“Lack of regulatory oversight allows insurers to take more and more control over the collision repair industry from influencing estimating databases, manipulating labor rates and controlling the repair process. Repairers who believe that this will be the final encroachment into their business are seriously mistaken. The squeeze by insurers will be relentless, and claimants will pay the price in terms of repairs that do not restore the vehicle as promised under the policy of insurance,” Zaenglein said.
“Without adequate regulation of the insurance industry, it is up to shops to stand up to intrusive mandates by the insurance industry and get actively involved in fixing a very broken insurance regulatory process.”
State Farm launched its pilot program through PartsTrader earlier this year. The program requires shops affiliated with State Farm’s Select Service direct repair network to source parts from vendors through a Web-based process facilitated by PartsTrader.

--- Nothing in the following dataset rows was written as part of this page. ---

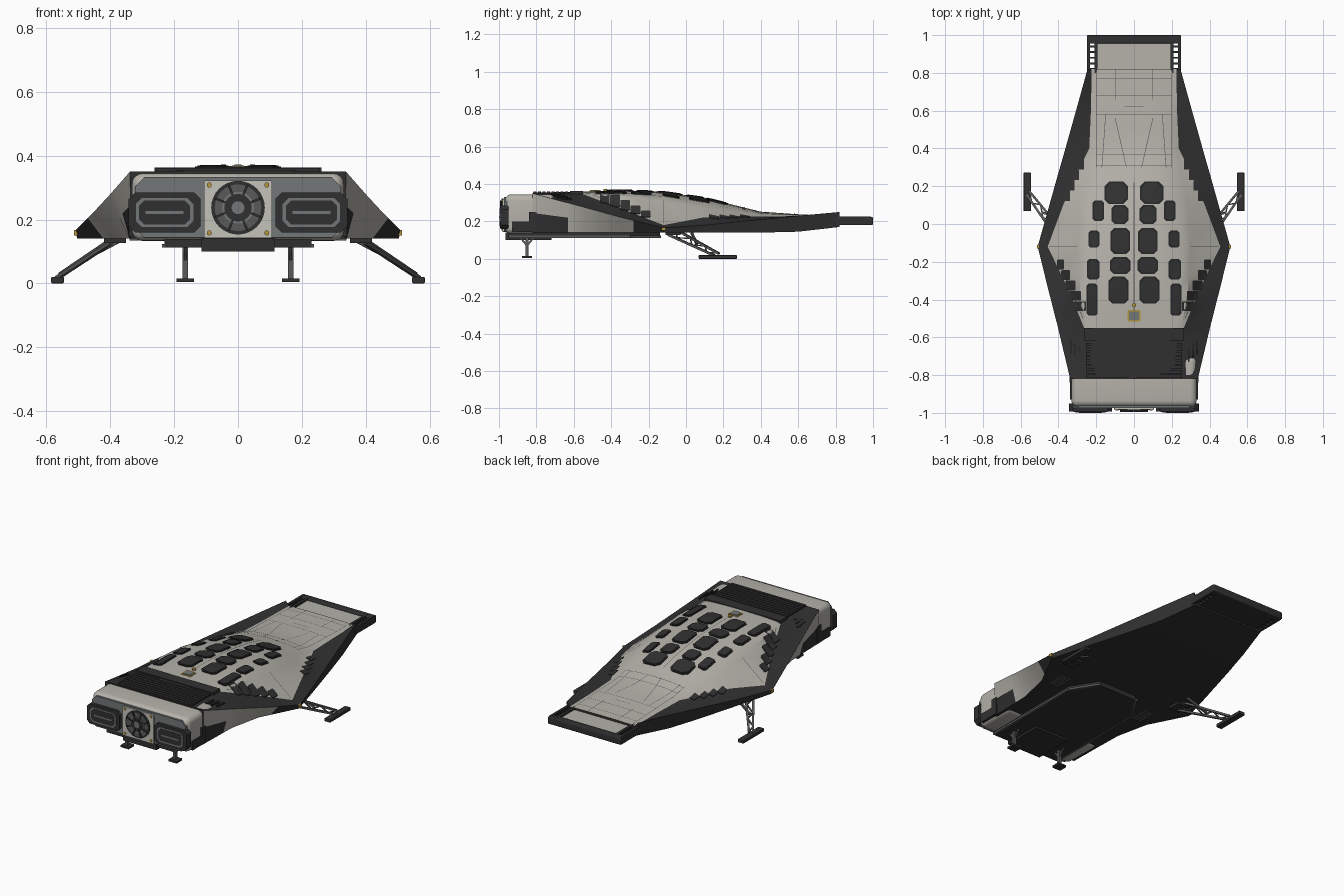
import bpy, bmesh, math
from mathutils import Vector

if "Cube" in bpy.data.objects:
    bpy.data.objects.remove(bpy.data.objects["Cube"])


def material(name, rgb):
    m = bpy.data.materials.new(name)
    m.use_nodes = True
    m.diffuse_color = (*rgb, 1)
    m.node_tree.nodes["Principled BSDF"].inputs["Base Color"].default_value = (*rgb, 1)
    return m


LIGHT = material("light hull", (0.46, 0.445, 0.4))
DARK = material("dark frame", (0.03, 0.03, 0.031))
BLACK = material("black glass", (0.018, 0.019, 0.02))
GREY = material("mid grey", (0.17, 0.185, 0.19))
STEEL = material("strut steel", (0.1, 0.1, 0.1))
YELLOW = material("yellow marker", (0.45, 0.3, 0.05))
PALE = material("pale panel", (0.55, 0.54, 0.49))


def finish(name, bm, *mats, smooth=0):
    bmesh.ops.recalc_face_normals(bm, faces=bm.faces[:])
    me = bpy.data.meshes.new(name)
    bm.to_mesh(me)
    bm.free()
    for m in mats:
        me.materials.append(m)
    ob = bpy.data.objects.new(name, me)
    bpy.context.collection.objects.link(ob)
    if smooth:
        bpy.context.view_layer.objects.active = ob
        ob.select_set(True)
        bpy.ops.object.shade_smooth_by_angle(angle=math.radians(smooth))
        ob.select_set(False)
    return ob


def box(name, x, y, z, mat, bevel=0.0):
    bm = bmesh.new()
    bmesh.ops.create_cube(bm, size=1)
    for v in bm.verts:
        for i, (a, b) in enumerate((x, y, z)):
            v.co[i] = a + (b - a) * (v.co[i] + 0.5)
    if bevel:
        bmesh.ops.bevel(bm, geom=bm.edges[:], offset=bevel, segments=5, profile=0.5, affect='EDGES')
    return finish(name, bm, mat, smooth=30 if bevel else 0)


def extrude(name, pts, a, b, mat, axis="y"):
    """Closed outline pushed from a to b along y or z."""
    bm = bmesh.new()
    put = (lambda p, t: (p[0], t, p[1])) if axis == "y" else (lambda p, t: (p[0], p[1], t))
    lo, hi = ([bm.verts.new(put(p, t)) for p in pts] for t in (a, b))
    bm.faces.new(lo)
    bm.faces.new(hi)
    for i in range(len(pts)):
        j = (i + 1) % len(pts)
        bm.faces.new((lo[i], lo[j], hi[j], hi[i]))
    return finish(name, bm, mat, smooth=30)


def chamfered(cx, cy, w, h, c):
    return [(cx + sx * (w - dx), cy + sy * (h - dy)) for sx, sy, dx, dy in (
        (1, 1, c, 0), (1, 1, 0, c), (1, -1, 0, c), (1, -1, c, 0),
        (-1, -1, c, 0), (-1, -1, 0, c), (-1, 1, 0, c), (-1, 1, c, 0))]


def circle(cx, cy, r, n=32):
    return [(cx + r * math.cos(i * math.tau / n), cy + r * math.sin(i * math.tau / n)) for i in range(n)]


def strut(name, p, q, w, mat, h=None):
    p, q = Vector(p), Vector(q)
    bm = bmesh.new()
    bmesh.ops.create_cube(bm, size=1)
    rot = (q - p).to_track_quat('Z', 'Y')
    for v in bm.verts:
        v.co = (p + q) / 2 + rot @ Vector((v.co.x * w, v.co.y * (h or w), v.co.z * (q - p).length))
    return finish(name, bm, mat)


# Hull stations: y, top z, ridge x z, frame inner x z, frame outer x z, keel x z
STATIONS = [
    (-.82, .353, .250, .352, .262, .351, .338, .350, .335, .14),
    (-.55, .360, .252, .350, .264, .345, .402, .277, .342, .14),
    (-.35, .366, .285, .338, .346, .270, .453, .222, .385, .14),
    (-.12, .357, .300, .310, .457, .180, .510, .165, .503, .14),
    (.10, .326, .285, .270, .375, .222, .448, .180, .443, .14),
    (.25, .289, .255, .246, .312, .222, .406, .195, .400, .14),
    (.40, .252, .227, .232, .237, .227, .363, .210, .357, .14),
    (.60, .238, .222, .228, .228, .225, .307, .230, .300, .145),
    (.82, .228, .220, .223, .224, .224, .246, .250, .240, .17)]


def section(y):
    k = max(i for i in range(len(STATIONS) - 1) if i == 0 or STATIONS[i][0] <= y)
    a, b = STATIONS[k], STATIONS[k + 1]
    t = (y - a[0]) / (b[0] - a[0])
    _, zt, rx, rz, ix, iz, ox, oz, kx, kz = [p + (q - p) * t for p, q in zip(a, b)]
    d = zt - rz
    return [(0, zt), (rx * .5, zt - d * .12), (rx * .85, zt - d * .5), (rx, rz), (ix, iz), (ox, oz),
            ((ox + kx) / 2, (oz + kz) / 2), (kx, kz), (0, kz)]


def top_z(x, y):
    s = section(y)
    for (x0, z0), (x1, z1) in zip(s[:5], s[1:6]):
        if abs(x) <= x1:
            return z0 + (z1 - z0) * (abs(x) - x0) / (x1 - x0)
    return s[5][1]


# Main hull, lofted for both sides
ys = sorted([s[0] for s in STATIONS] + [-.63, -.45, -.28, 0, .18, .32, .5, .7])
bm = bmesh.new()
rows = []
for y in ys:
    s = section(y)
    loop = s + [(-x, z) for x, z in s[-2:0:-1]]
    rows.append([bm.verts.new((x, y, z)) for x, z in loop])
n = len(rows[0])
for r in range(len(rows) - 1):
    mid = (ys[r] + ys[r + 1]) / 2
    for i in range(n):
        j = (i + 1) % n
        f = bm.faces.new((rows[r][i], rows[r][j], rows[r + 1][j], rows[r + 1][i]))
        col = min(i, n - 1 - i)
        top = col < 4 and mid > -.55
        side = (col == 5 and mid < -.28) or (col == 6 and -.63 < mid < -.28)
        f.material_index = 0 if top or side else 1
for r in (rows[0], rows[-1]):
    bm.faces.new(r).material_index = 1
finish("hull", bm, LIGHT, DARK, smooth=22)


def plate(name, outline, mat, lift=.006):
    """Thin plate that follows the hull top."""
    pts = [((1 - t) * p[0] + t * q[0], (1 - t) * p[1] + t * q[1])
           for p, q in zip(outline, outline[1:] + outline[:1]) for t in (0, .33, .67)]
    cx, cy = (sum(p[k] for p in pts) / len(pts) for k in (0, 1))
    bm = bmesh.new()
    c = bm.verts.new((cx, cy, top_z(cx, cy) + lift))
    up = [bm.verts.new((x, y, top_z(x, y) + lift)) for x, y in pts]
    dn = [bm.verts.new((x, y, top_z(x, y) - .002)) for x, y in pts]
    for i in range(len(pts)):
        j = (i + 1) % len(pts)
        bm.faces.new((c, up[i], up[j]))
        bm.faces.new((up[i], dn[i], dn[j], up[j]))
    return finish(name, bm, mat)


# Canopy windows: centre x, y and half sizes
WINDOWS = [(.095, .165, .062, .06), (.075, .05, .045, .05), (.073, -.09, .052, .07),
           (.073, -.22, .055, .046), (.082, -.35, .052, .072), (.19, .07, .03, .055),
           (.212, -.08, .03, .045), (.216, -.24, .033, .055), (.222, -.4, .03, .085)]
for s in (-1, 1):
    for x, y, w, h in WINDOWS:
        plate("window_rim", chamfered(s * x, y, w, h, w * .4), BLACK, .004)
        plate("window", chamfered(s * x, y, w - .008, h - .008, w * .4), DARK, .007)
    # Stepped armour on the shoulders
    for i in range(5):
        y = -.46 + i * .055
        edge = section(y + .025)[4][0]
        plate("shoulder_armour", chamfered(s * (edge - .022), y + .025, .035 - i * .004, .026, .004), DARK, .004)
    for i in range(4):
        y = .15 + i * .055
        edge = section(y)[4][0]
        plate("side_step", chamfered(s * edge, y, .016, .027, .002), DARK, .003)
    # Frame slots beside the rear deck
    for i in range(3):
        x = .29 + i * .022
        plate("deck_slot", chamfered(s * x, -.69 + i * .02, .005, .04, .003), BLACK, .005)
    box("tip_marker", sorted((s * .503, s * .514)), (-.13, -.11), (.15, .168), YELLOW)

# Panel lines on the nose deck
SEAMS = [(-.2, y, .2, y) for y in (.31, .37, .58, .68, .77)] + [(-.05, .62, .05, .62), (0, -.52, 0, .22)]
for s in (-1, 1):
    SEAMS += [(s * .1, .66, s * .1, .82), (s * .2, .3, s * .2, .8), (s * .15, .58, s * .17, .3),
              (s * .1, .56, s * .04, .3), (s * .3, -.12, s * .45, -.12), (s * .27, -.5, s * .4, -.2)]
for x0, y0, x1, y1 in SEAMS:
    d = Vector((x1 - x0, y1 - y0))
    o = Vector((-d.y, d.x)).normalized() * .0015
    bm = bmesh.new()
    pairs = []
    for k in range(17):
        p = Vector((x0, y0)) + d * k / 16
        pairs.append([bm.verts.new((*q, top_z(*q) + .0025)) for q in (p - o, p + o)])
    for a, b in zip(pairs, pairs[1:]):
        bm.faces.new((a[0], a[1], b[1], b[0]))
    finish("panel_seam", bm, STEEL)

# Rear deck slats, roof hatch and beacon
for i in range(8):
    y = -.815 + i * .024
    box("deck_slat", (-.255, .255), (y, y + .017), (.345, .361), DARK)
box("deck_edge", (-.262, .262), (-.62, -.55), (.34, .363), DARK)
plate("roof_hatch_rim", chamfered(0, -.485, .034, .03, .004), YELLOW, .003)
plate("roof_hatch", chamfered(0, -.485, .026, .023, .004), GREY, .006)
extrude("roof_beacon", circle(0, -.43, .011, 12), .36, .373, YELLOW, "z")

# Nose platform with ladder rails
box("nose_platform", (-.195, .195), (.8, .965), (.19, .214), LIGHT)
box("nose_underside", (-.205, .205), (.8, .97), (.18, .191), DARK)
box("nose_bar", (-.25, .25), (.955, 1), (.18, .224), DARK, .006)
for s in (-1, 1):
    for x in (.2, .241):
        box("nose_rail", sorted((s * x - .008, s * x + .008)), (.8, .99), (.18, .225), DARK)
    for i in range(6):
        box("nose_rung", sorted((s * .195, s * .245)), (.815 + i * .03, .825 + i * .03), (.185, .22), DARK)

# Engine block
box("engine_block", (-.332, .332), (-.968, -.7), (.133, .345), LIGHT, .034)
extrude("engine_face", chamfered(0, .237, .322, .094, .028), -.974, -.95, GREY)
for s in (-1, 1):
    c = s * .23
    extrude("thruster_housing", chamfered(c, .222, .113, .062, .02), -.993, -.95, DARK)
    extrude("thruster_ring", chamfered(c, .222, .09, .046, .02), -.996, -.97, GREY)
    extrude("thruster_core", chamfered(c, .222, .08, .037, .016), -.998, -.97, DARK)
    box("thruster_bar", (c - .06, c + .06), (-1, -.98), (.217, .227), GREY)
    box("engine_side_guard", sorted((s * .325, s * .34)), (-.93, -.81), (.145, .2), DARK)
    box("engine_side_plate", sorted((s * .325, s * .342)), (-.84, -.8), (.145, .25), DARK)

# Central fan
extrude("fan_panel", chamfered(0, .232, .107, .09, .004), -.982, -.95, PALE)
for r, y, m in ((.084, -.986, DARK), (.073, -.988, STEEL), (.05, -.99, GREY), (.043, -.991, DARK), (.02, -.994, GREY)):
    extrude("fan_disc", circle(0, .237, r), y, -.97, m)
for i in range(8):
    a = (i + .5) * math.tau / 8
    u = Vector((math.cos(a), 0, math.sin(a)))
    hub = Vector((0, -.991, .237))
    strut("fan_blade", hub + u * .022, hub + u * .078, .007, DARK)
for x in (-.09, .09):
    for z in (.158, .308):
        extrude("fan_bolt", circle(x, z, .008, 10), -.987, -.97, YELLOW)

# Belly plates and vents
extrude("belly_plate", [(-.23, -.95), (.23, -.95), (.23, -.3), (.13, -.14), (-.13, -.14), (-.23, -.3)],
        .112, .145, DARK, "z")
box("belly_box", (-.115, .115), (-.965, -.72), (.1, .14), DARK)
for s in (-1, 1):
    for i in range(6):
        box("belly_vent", sorted((s * .27, s * .34)), (-.34 + i * .02, -.33 + i * .02), (.134, .141), STEEL)
    strut("belly_rail", (s * .232, -.95, .118), (s * .232, -.3, .118), .012, STEEL)
    strut("belly_rail", (s * .232, -.3, .118), (s * .132, -.138, .118), .012, STEEL)

    # Short rear legs
    x = s * .165
    strut("rear_leg", (x, -.85, .14), (x, -.85, .012), .018, STEEL)
    strut("rear_leg_brace", (x, -.9, .13), (x, -.85, .07), .009, STEEL)
    strut("rear_leg_brace", (x, -.8, .13), (x, -.85, .07), .009, STEEL)
    box("rear_foot", (x - .028, x + .028), (-.877, -.823), (.004, .016), DARK)

    # Trussed wing legs
    a, b = Vector((s * .385, -.07, .14)), Vector((s * .562, .165, .022))
    off = Vector((s * -.008, .016, .008))
    for k in (-1, 1):
        strut("wing_leg_rail", a + off * k * 1.5, b + off * k * .7, .012, STEEL)
    for i in range(6):
        t0, t1 = i / 6, (i + 1) / 6
        strut("wing_leg_lattice", a.lerp(b, t0) + off * (-1) ** i, a.lerp(b, t1) - off * (-1) ** i, .007, STEEL)
    strut("wing_leg_piston", (s * .36, .03, .14), a.lerp(b, .55), .012, STEEL)
    box("wing_leg_mount", sorted((s * .35, s * .42)), (-.11, -.03), (.126, .145), DARK)
    box("wing_foot", sorted((s * .545, s * .585)), (.068, .272), (0, .02), DARK, .004)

Repairers submit parts orders through the system and vendors bid for the sale.
State Farm has said the process should improve part availability, process efficiency, order accuracy and create a better experience for customers.